→ Extracted information
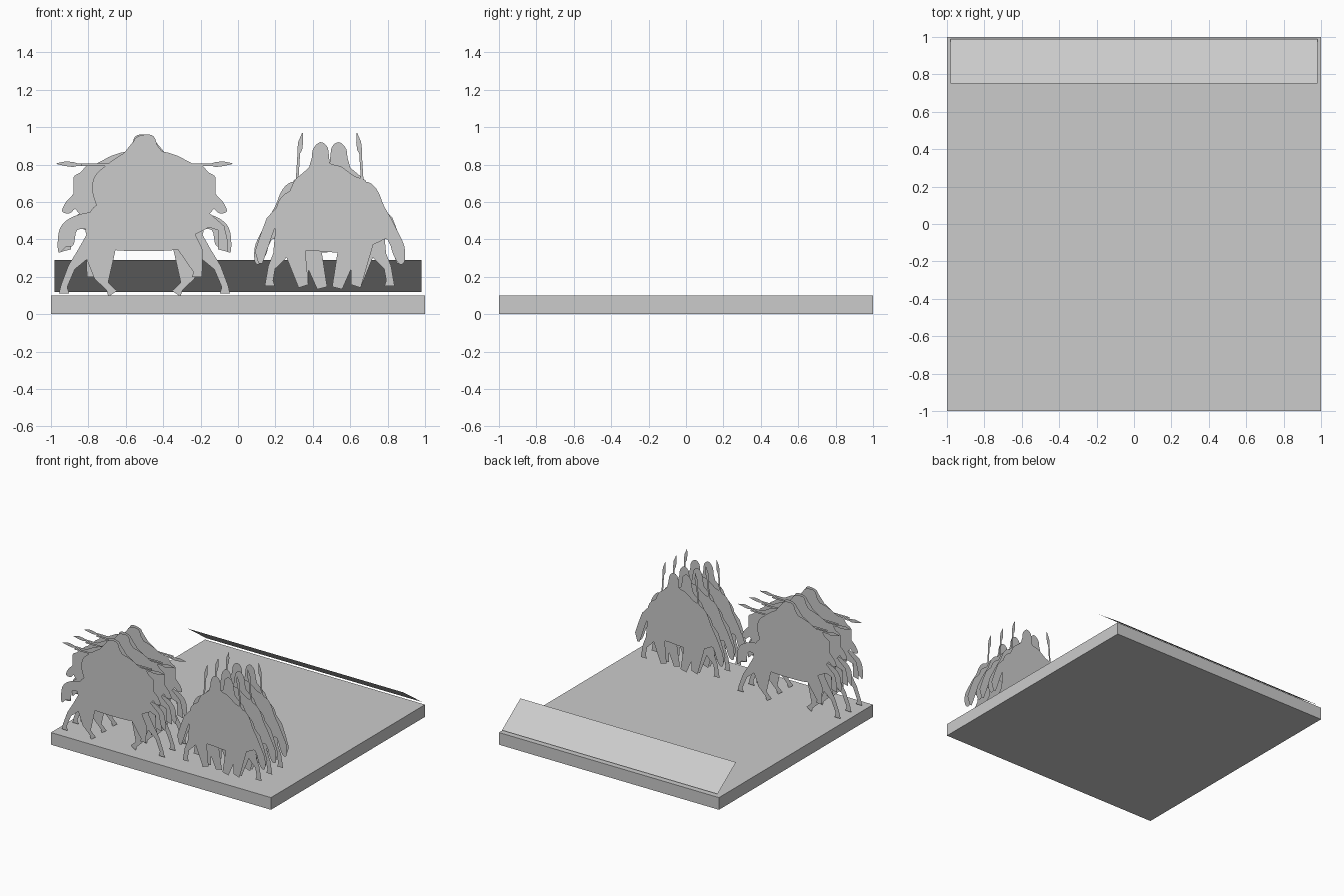
import bpy
import bmesh
from mathutils import Vector

cube = bpy.data.objects.get("Cube")
if cube:
    bpy.data.objects.remove(cube, do_unlink=True)

# One plain grey for the whole diorama
GREY = (0.6, 0.6, 0.6, 1.0)
grey = bpy.data.materials.new("plain grey")
grey.use_nodes = True
grey.diffuse_color = GREY
grey.node_tree.nodes["Principled BSDF"].inputs["Base Color"].default_value = GREY


def add_object(name, bm):
    mesh = bpy.data.meshes.new(name)
    bm.to_mesh(mesh)
    bm.free()
    mesh.materials.append(grey)
    obj = bpy.data.objects.new(name, mesh)
    bpy.context.collection.objects.link(obj)
    return obj


def vectors(points):
    """Points are given in hundredths of a unit."""
    return [Vector(p) / 100 for p in points]


def rounded(points, steps=4):
    """Closed smooth curve through the points."""
    pts = vectors(points)
    count = len(pts)
    result = []
    for i in range(count):
        a, b, c, d = (pts[(i + k) % count] for k in (-1, 0, 1, 2))
        for s in range(steps):
            t = s / steps
            result.append(b + (c - a) * t / 2
                          + (a * 2 - b * 5 + c * 4 - d) * t * t / 2
                          + (b * 3 - a - c * 3 + d) * t * t * t / 2)
    return result


def limb(points, widths):
    """Outline of a tapering strip along a path."""
    pts = vectors(points)
    left, right = [], []
    for i, (point, width) in enumerate(zip(pts, widths)):
        along = pts[min(i + 1, len(pts) - 1)] - pts[max(i - 1, 0)]
        side = Vector((-along.y, along.x)).normalized() * width / 200
        left.append(point + side)
        right.append(point - side)
    return left + right[::-1]


def leg(points):
    """Horse leg from thigh to hoof, with a flared hoof."""
    return limb(points, (13, 7, 4, 3.5, 5.5))


def add_outline(bm, outline, place):
    """Fill one flat outline, placed in space by a function."""
    face = bm.faces.new([bm.verts.new(place(p)) for p in outline])
    bmesh.ops.triangulate(bm, faces=[face])


def add_cutout(name, outlines, centre_x, y, facing):
    """Upright flat figure; facing is 1 for +x and -1 for -x."""
    bm = bmesh.new()
    for outline in outlines:
        add_outline(bm, outline,
                    lambda p: (centre_x + facing * p.x, y, p.y))
    for face in bm.faces:
        face.normal_update()
        if face.normal.y > 0:
            face.normal_flip()
    add_object(name, bm)


# Base slab
bm = bmesh.new()
bmesh.ops.create_cube(bm, size=1)
bmesh.ops.scale(bm, vec=(2, 2, 0.1), verts=bm.verts)
bmesh.ops.translate(bm, vec=(0, 0, 0.05), verts=bm.verts)
add_object("base_slab", bm)

# Thin sloping panel along the back edge
bm = bmesh.new()
bm.faces.new([bm.verts.new(p) for p in (
    (-0.98, 0.75, 0.29), (0.98, 0.75, 0.29),
    (0.98, 0.99, 0.12), (-0.98, 0.99, 0.12))])
bmesh.ops.recalc_face_normals(bm, faces=bm.faces)
for face in bm.faces:
    if face.normal.z < 0:
        face.normal_flip()
add_object("sloping_back_panel", bm)

# Galloping horse with a rider holding a level lance
gallop_horse = rounded([
    (-30, 53), (-22, 60), (0, 62), (18, 74), (29, 80), (34, 76), (38, 73),
    (37, 66), (42, 60), (44, 55), (40, 54), (36, 57), (30, 55), (27, 50),
    (26, 43), (20, 36), (12, 34), (-12, 34), (-22, 36), (-31, 42)])
lancer = rounded([
    (-18, 48), (-27, 62), (-27, 73), (-20, 80), (-13, 85), (-7, 88), (-5, 94),
    (0, 96), (5, 95), (8, 88), (14, 86), (21, 83), (27, 77), (18, 60), (8, 45)])
charging_parts = [
    gallop_horse,
    lancer,
    limb([(-34, 80), (36, 80), (38, 80), (42, 80.5), (47, 80.5)],
         (1.4, 1.4, 2.6, 2.6, 0.4)),
    rounded([(-27, 54), (-36, 53), (-43, 49), (-46, 43), (-46, 33), (-42, 36),
             (-38, 37), (-36, 45), (-29, 46)]),
    leg([(-24, 42), (-33, 32), (-39, 25), (-43, 15), (-43, 11)]),
    leg([(-20, 42), (-28, 30), (-25, 20), (-19, 14), (-17, 11)]),
    leg([(20, 43), (28, 33), (25, 27), (28, 23), (28, 20)]),
    leg([(24, 48), (35, 50), (41, 46), (43, 38), (42, 34)]),
]

# Walking horse, head low, with a rider holding an upright spear
walk_horse = rounded([
    (-29, 50), (-27, 61), (-18, 67), (0, 68), (18, 71), (25, 67), (29, 58),
    (33, 51), (37, 43), (40, 36), (40, 28), (37, 27), (34, 32), (31, 40),
    (25, 38), (16, 34), (5, 33), (-10, 34), (-20, 34), (-28, 40)])
spearman = rounded([
    (-16, 42), (-22, 60), (-19, 71), (-15, 75), (-10, 80), (-9, 88), (-5, 92),
    (-1, 89), (0, 81), (6, 79), (13, 74), (20, 70), (16, 55), (6, 42)])
walking_parts = [
    walk_horse,
    spearman,
    limb([(18, 62), (16.5, 86), (16, 88), (15.5, 92), (14.5, 97)],
         (1.4, 1.4, 2.6, 2.6, 0.4)),
    limb([(-25, 57), (-31, 50), (-34, 42), (-37, 33), (-37, 27)],
         (5, 6, 6, 6, 2)),
    leg([(-23, 42), (-27, 31), (-31, 25), (-32, 18), (-32, 15)]),
    leg([(-20, 40), (-18, 31), (-18, 25), (-15, 18), (-14, 15)]),
    leg([(12, 41), (10, 32), (6, 25), (5, 18), (4, 14)]),
    leg([(18, 42), (17, 32), (17, 25), (15, 18), (14, 15)]),
]

# Three ranks of each troop, every rank with figures facing both ways
RANKS = (-0.92, -0.78, -0.64)
for troop, parts, centre_x in (("charging_horseman", charging_parts, -0.5),
                               ("walking_horseman", walking_parts, 0.49)):
    for rank, y in enumerate(RANKS, start=1):
        add_cutout(f"{troop}_facing_left_{rank}", parts, centre_x, y, 1)
        add_cutout(f"{troop}_facing_right_{rank}", parts, centre_x, y + 0.03, -1)

# Fallen figures lying flat on the slab
fallen_horse = rounded([
    (-62, 64), (-50, 60), (-40, 57), (-28, 59), (-18, 55), (-8, 58), (0, 56),
    (4, 46), (10, 44), (10, 39), (2, 38), (-5, 33), (-12, 28), (-28, 26),
    (-45, 27), (-55, 30), (-55, 34), (-49, 37), (-55, 37), (-61, 34),
    (-61, 39), (-50, 41), (-41, 44), (-41, 51), (-52, 56), (-62, 60)])
fallen_rider = rounded([
    (21, 57), (40, 58), (65, 59), (70, 62), (76, 60), (94, 59), (94, 57),
    (83, 57), (86, 52), (93, 51), (94, 46), (88, 43), (83, 46), (80, 39),
    (68, 31), (50, 27), (37, 26), (30, 29), (30, 33), (37, 37), (28, 37),
    (22, 33), (22, 39), (34, 43), (44, 45), (42, 49), (30, 50), (21, 52)])
broken_lance = [
    limb([(-31, 65), (-27, 61), (-22, 55)], (1, 3, 2)),
    limb([(-3, 36), (3, 30), (8, 24)], (2, 3, 1)),
]
for name, outlines in (("fallen_horse", [fallen_horse] + broken_lance),
                       ("fallen_rider", [fallen_rider])):
    bm = bmesh.new()
    for outline in outlines:
        add_outline(bm, outline, lambda p: (p.x, p.y, 0.102))
    for face in bm.faces:
        face.normal_update()
        if face.normal.z < 0:
            face.normal_flip()
    add_object(name, bm)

→ Your objective
Every line above should be printed again word for word, without its pictures.

→ Task result
import bpy
import bmesh
from mathutils import Vector

cube = bpy.data.objects.get("Cube")
if cube:
    bpy.data.objects.remove(cube, do_unlink=True)

# One plain grey for the whole diorama
GREY = (0.6, 0.6, 0.6, 1.0)
grey = bpy.data.materials.new("plain grey")
grey.use_nodes = True
grey.diffuse_color = GREY
grey.node_tree.nodes["Principled BSDF"].inputs["Base Color"].default_value = GREY


def add_object(name, bm):
    mesh = bpy.data.meshes.new(name)
    bm.to_mesh(mesh)
    bm.free()
    mesh.materials.append(grey)
    obj = bpy.data.objects.new(name, mesh)
    bpy.context.collection.objects.link(obj)
    return obj


def vectors(points):
    """Points are given in hundredths of a unit."""
    return [Vector(p) / 100 for p in points]


def rounded(points, steps=4):
    """Closed smooth curve through the points."""
    pts = vectors(points)
    count = len(pts)
    result = []
    for i in range(count):
        a, b, c, d = (pts[(i + k) % count] for k in (-1, 0, 1, 2))
        for s in range(steps):
            t = s / steps
            result.append(b + (c - a) * t / 2
                          + (a * 2 - b * 5 + c * 4 - d) * t * t / 2
                          + (b * 3 - a - c * 3 + d) * t * t * t / 2)
    return result


def limb(points, widths):
    """Outline of a tapering strip along a path."""
    pts = vectors(points)
    left, right = [], []
    for i, (point, width) in enumerate(zip(pts, widths)):
        along = pts[min(i + 1, len(pts) - 1)] - pts[max(i - 1, 0)]
        side = Vector((-along.y, along.x)).normalized() * width / 200
        left.append(point + side)
        right.append(point - side)
    return left + right[::-1]


def leg(points):
    """Horse leg from thigh to hoof, with a flared hoof."""
    return limb(points, (13, 7, 4, 3.5, 5.5))


def add_outline(bm, outline, place):
    """Fill one flat outline, placed in space by a function."""
    face = bm.faces.new([bm.verts.new(place(p)) for p in outline])
    bmesh.ops.triangulate(bm, faces=[face])


def add_cutout(name, outlines, centre_x, y, facing):
    """Upright flat figure; facing is 1 for +x and -1 for -x."""
    bm = bmesh.new()
    for outline in outlines:
        add_outline(bm, outline,
                    lambda p: (centre_x + facing * p.x, y, p.y))
    for face in bm.faces:
        face.normal_update()
        if face.normal.y > 0:
            face.normal_flip()
    add_object(name, bm)


# Base slab
bm = bmesh.new()
bmesh.ops.create_cube(bm, size=1)
bmesh.ops.scale(bm, vec=(2, 2, 0.1), verts=bm.verts)
bmesh.ops.translate(bm, vec=(0, 0, 0.05), verts=bm.verts)
add_object("base_slab", bm)

# Thin sloping panel along the back edge
bm = bmesh.new()
bm.faces.new([bm.verts.new(p) for p in (
    (-0.98, 0.75, 0.29), (0.98, 0.75, 0.29),
    (0.98, 0.99, 0.12), (-0.98, 0.99, 0.12))])
bmesh.ops.recalc_face_normals(bm, faces=bm.faces)
for face in bm.faces:
    if face.normal.z < 0:
        face.normal_flip()
add_object("sloping_back_panel", bm)

# Galloping horse with a rider holding a level lance
gallop_horse = rounded([
    (-30, 53), (-22, 60), (0, 62), (18, 74), (29, 80), (34, 76), (38, 73),
    (37, 66), (42, 60), (44, 55), (40, 54), (36, 57), (30, 55), (27, 50),
    (26, 43), (20, 36), (12, 34), (-12, 34), (-22, 36), (-31, 42)])
lancer = rounded([
    (-18, 48), (-27, 62), (-27, 73), (-20, 80), (-13, 85), (-7, 88), (-5, 94),
    (0, 96), (5, 95), (8, 88), (14, 86), (21, 83), (27, 77), (18, 60), (8, 45)])
charging_parts = [
    gallop_horse,
    lancer,
    limb([(-34, 80), (36, 80), (38, 80), (42, 80.5), (47, 80.5)],
         (1.4, 1.4, 2.6, 2.6, 0.4)),
    rounded([(-27, 54), (-36, 53), (-43, 49), (-46, 43), (-46, 33), (-42, 36),
             (-38, 37), (-36, 45), (-29, 46)]),
    leg([(-24, 42), (-33, 32), (-39, 25), (-43, 15), (-43, 11)]),
    leg([(-20, 42), (-28, 30), (-25, 20), (-19, 14), (-17, 11)]),
    leg([(20, 43), (28, 33), (25, 27), (28, 23), (28, 20)]),
    leg([(24, 48), (35, 50), (41, 46), (43, 38), (42, 34)]),
]

# Walking horse, head low, with a rider holding an upright spear
walk_horse = rounded([
    (-29, 50), (-27, 61), (-18, 67), (0, 68), (18, 71), (25, 67), (29, 58),
    (33, 51), (37, 43), (40, 36), (40, 28), (37, 27), (34, 32), (31, 40),
    (25, 38), (16, 34), (5, 33), (-10, 34), (-20, 34), (-28, 40)])
spearman = rounded([
    (-16, 42), (-22, 60), (-19, 71), (-15, 75), (-10, 80), (-9, 88), (-5, 92),
    (-1, 89), (0, 81), (6, 79), (13, 74), (20, 70), (16, 55), (6, 42)])
walking_parts = [
    walk_horse,
    spearman,
    limb([(18, 62), (16.5, 86), (16, 88), (15.5, 92), (14.5, 97)],
         (1.4, 1.4, 2.6, 2.6, 0.4)),
    limb([(-25, 57), (-31, 50), (-34, 42), (-37, 33), (-37, 27)],
         (5, 6, 6, 6, 2)),
    leg([(-23, 42), (-27, 31), (-31, 25), (-32, 18), (-32, 15)]),
    leg([(-20, 40), (-18, 31), (-18, 25), (-15, 18), (-14, 15)]),
    leg([(12, 41), (10, 32), (6, 25), (5, 18), (4, 14)]),
    leg([(18, 42), (17, 32), (17, 25), (15, 18), (14, 15)]),
]

# Three ranks of each troop, every rank with figures facing both ways
RANKS = (-0.92, -0.78, -0.64)
for troop, parts, centre_x in (("charging_horseman", charging_parts, -0.5),
                               ("walking_horseman", walking_parts, 0.49)):
    for rank, y in enumerate(RANKS, start=1):
        add_cutout(f"{troop}_facing_left_{rank}", parts, centre_x, y, 1)
        add_cutout(f"{troop}_facing_right_{rank}", parts, centre_x, y + 0.03, -1)

# Fallen figures lying flat on the slab
fallen_horse = rounded([
    (-62, 64), (-50, 60), (-40, 57), (-28, 59), (-18, 55), (-8, 58), (0, 56),
    (4, 46), (10, 44), (10, 39), (2, 38), (-5, 33), (-12, 28), (-28, 26),
    (-45, 27), (-55, 30), (-55, 34), (-49, 37), (-55, 37), (-61, 34),
    (-61, 39), (-50, 41), (-41, 44), (-41, 51), (-52, 56), (-62, 60)])
fallen_rider = rounded([
    (21, 57), (40, 58), (65, 59), (70, 62), (76, 60), (94, 59), (94, 57),
    (83, 57), (86, 52), (93, 51), (94, 46), (88, 43), (83, 46), (80, 39),
    (68, 31), (50, 27), (37, 26), (30, 29), (30, 33), (37, 37), (28, 37),
    (22, 33), (22, 39), (34, 43), (44, 45), (42, 49), (30, 50), (21, 52)])
broken_lance = [
    limb([(-31, 65), (-27, 61), (-22, 55)], (1, 3, 2)),
    limb([(-3, 36), (3, 30), (8, 24)], (2, 3, 1)),
]
for name, outlines in (("fallen_horse", [fallen_horse] + broken_lance),
                       ("fallen_rider", [fallen_rider])):
    bm = bmesh.new()
    for outline in outlines:
        add_outline(bm, outline, lambda p: (p.x, p.y, 0.102))
    for face in bm.faces:
        face.normal_update()
        if face.normal.z < 0:
            face.normal_flip()
    add_object(name, bm)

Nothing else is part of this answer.